The diet for kidney disease patients is strictly controlled. Here we are some suggestions for you:
Sea food contains higher fat and purine, and eating too much fat will cause hyperlipidemia and eating too much purine which will turn into lithic acid will cause hyperuricemia. All these complications will cause damage to kidneys.
Fruits, vegetables and grains. They provide energy, as well as fiber, minerals, and vitamins.
For high calories you can eat pies, cakes, or cookies, as long as you limit desserts made with dairy, chocolate, nuts, or bananas.
Fats are good source of calories. Make sure to use monounsaturated and polyunsaturated fats to protect your heart health.
Low-protein diets may be helpful before you start dialysis. Your doctor may recommend a lower-protein diet based on your weight, stage of disease, how much muscle you have, and other factors. But you still need enough protein, so work with your provider to find the right diet for you.
Once you start dialysis, you will need to eat more protein. A high-protein diet with fish, poultry, pork, or eggs at every meal may be recommended. This will help you replace muscles and other tissues that you lose.
CALCIUM AND PHOSPHOROUS
The minerals calcium and phosphorous will be checked often. Even in the early stages of chronic kidney disease, phosphorous levels in the blood can get too high. This can cause:
Low calcium. This causes the body to pull calcium from your bones, which can make your bones weaker and more likely to break.
SALT OR SODIUM
Reducing sodium in your diet helps you control high blood pressure. It also keeps you from being thirsty, and prevents your body from holding onto extra fluid. It is likely that you will need to cut down the sodium in your diet.
Normal blood levels of potassium help keep your heart beating steadily. However, too much potassium can build up when the kidneys no longer function well.
Potassium is found in many food groups, including fruits and vegetables. Choosing the right item from each food group can help control your potassium levels.
When eating fruits:
Choose peaches, grapes, pears, cherries, apples, berries, pineapple, plums, tangerines, and watermelon Limit or avoid oranges and orange juice, nectarines, kiwis, raisins or other dried fruit, bananas, cantaloupe, honeydew, prunes, and nectarines When eating vegetables:
Choose broccoli, cabbage, carrots, cauliflower, celery, cucumber, eggplant, green and wax beans, lettuce, onion, peppers, watercress, zucchini, and yellow squash Limit or avoid asparagus, avocado, potatoes, tomatoes or tomato sauce, winter squash, pumpkin, avocado, and cooked spinach
People with advanced kidney failure also have anemia and usually need extra iron. Many foods contain extra iron (liver, beef, pork, chicken,and kidney beans, iron-fortified cereals).
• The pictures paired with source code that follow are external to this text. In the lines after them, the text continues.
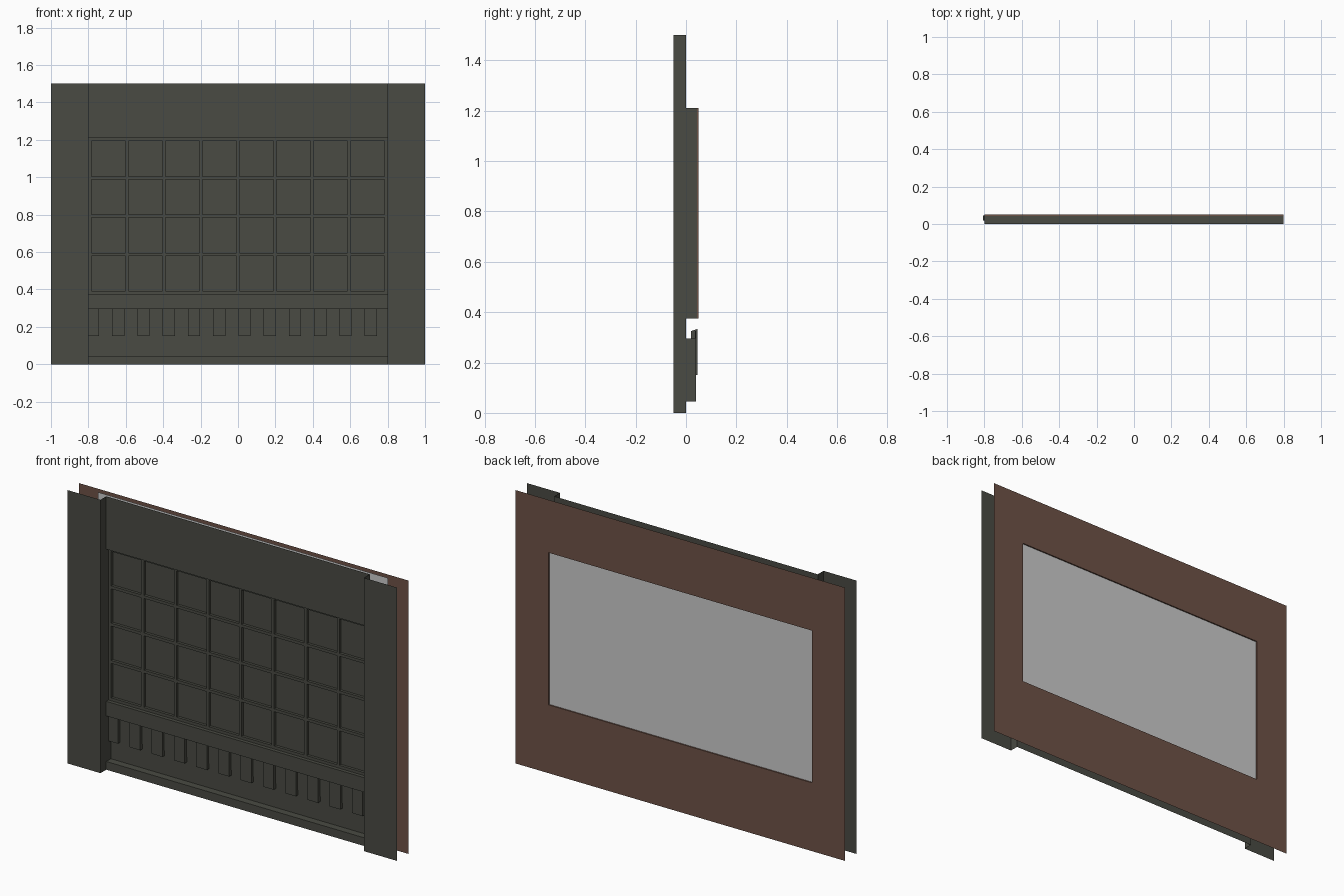
import bpy, bmesh

if "Cube" in bpy.data.objects:
    bpy.data.objects.remove(bpy.data.objects["Cube"])


def material(name, rgb):
    m = bpy.data.materials.new(name)
    m.diffuse_color = (*rgb, 1)
    m.use_nodes = True
    m.node_tree.nodes["Principled BSDF"].inputs["Base Color"].default_value = m.diffuse_color
    return m


DARK = material("dark_metal", (0.067, 0.069, 0.056))
BROWN = material("brown_wall", (0.156, 0.084, 0.061))
GREY = material("grey_backing", (0.60, 0.60, 0.60))


def make(name, mat, polys):
    """One object out of polygons given by their corner points."""
    bm = bmesh.new()
    for p in polys:
        bm.faces.new([bm.verts.new(c) for c in p])
    bmesh.ops.remove_doubles(bm, verts=bm.verts, dist=1e-5)
    me = bpy.data.meshes.new(name)
    bm.to_mesh(me)
    bm.free()
    me.materials.append(mat)
    ob = bpy.data.objects.new(name, me)
    bpy.context.collection.objects.link(ob)
    return ob


def front(x0, x1, z0, z1, y):
    """Upright sheet facing -y."""
    return [(x0, y, z0), (x1, y, z0), (x1, y, z1), (x0, y, z1)]


def back(x0, x1, z0, z1, y):
    return front(x0, x1, z0, z1, y)[::-1]


def reveal(x0, x1, z0, z1, y0, y1):
    """Four inward facing sides of a rectangular recess."""
    a, b = front(x0, x1, z0, z1, y0), front(x0, x1, z0, z1, y1)
    return [[a[i], a[(i + 1) % 4], b[(i + 1) % 4], b[i]] for i in range(4)]


def box(x0, x1, z0, z1, y0, y1, rise=0.0):
    """Box whose top may slope up towards the back by rise."""
    a = front(x0, x1, z0, z1, y0)
    b = front(x0, x1, z0, z1 + rise, y1)
    sides = [[a[i], b[i], b[(i + 1) % 4], a[(i + 1) % 4]] for i in range(4)]
    return [a, b[::-1]] + sides


W, H = 0.8, 1.5
WIN0, WIN1 = 0.375, 1.21      # window opening heights
VENT0, VENT1 = 0.045, 0.295   # lower recess heights

# Side pillars: front sheet and inner return, open behind
for s, side in ((-1, "left"), (1, "right")):
    x0, x1 = sorted((s * W, s))
    ret = [(s * W, -0.05, 0), (s * W, 0, 0), (s * W, 0, H), (s * W, -0.05, H)]
    make(side + "_pillar", DARK,
         [front(x0, x1, 0, H, -0.05), ret if s < 0 else ret[::-1]])

# Front panel bands around the two recesses
make("front_panel", DARK, [front(-W, W, a, b, 0) for a, b in
                           ((0, VENT0), (VENT1, WIN0), (WIN1, H))])

# Window recess and dark panes
make("window_recess", DARK, reveal(-W, W, WIN0, WIN1, 0, 0.043))
make("window_panes", DARK, [front(-W, W, WIN0, WIN1, 0.035)])

# Window bars: 8 x 4 panes
BAR, COLS, ROWS = 0.016, 8, 4
px = (2 * W - BAR) / COLS
pz = (WIN1 - WIN0 - BAR) / ROWS
for i in range(COLS + 1):
    x = -W + i * px
    make("window_upright", DARK, box(x, x + BAR, WIN0, WIN1, 0.02, 0.035))
for j in range(ROWS + 1):
    z = WIN0 + j * pz
    bars = []
    for i in range(COLS):
        x = -W + i * px
        bars += box(x + BAR, x + px, z, z + BAR, 0.02, 0.035)
    make("window_crossbar", DARK, bars)

# Lower recess with hanging teeth in front of a short plate
make("vent_recess", DARK, reveal(-W, W, VENT0, VENT1, 0, 0.04)
     + [front(-W, W, VENT0, VENT1, 0.04)])
make("vent_plate", DARK, box(-W, W, 0.18, 0.325, 0.036, 0.04))
for i in range(12):
    x = -0.808 + i * 0.135
    make("vent_tooth", DARK, box(x, x + 0.065, 0.15, 0.325, 0.02, 0.045, 0.008))

# Grey sheet behind the window, seen through the back wall
make("grey_backing", GREY, [back(-0.88, 0.88, 0.1, 1.485, 0.043)])

# Brown back wall with its window opening
make("back_wall", BROWN, [
    back(-1, 1, 0, WIN0, 0.05), back(-1, 1, WIN1, H, 0.05),
    back(-1, -W, WIN0, WIN1, 0.05), back(W, 1, WIN0, WIN1, 0.05)]
    + reveal(-W, W, WIN0, WIN1, 0.043, 0.05))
Here are some suggestions for you . In early stage kidney disease, diet may be not so strict, but if you are in kidney failure stage, do not lose control.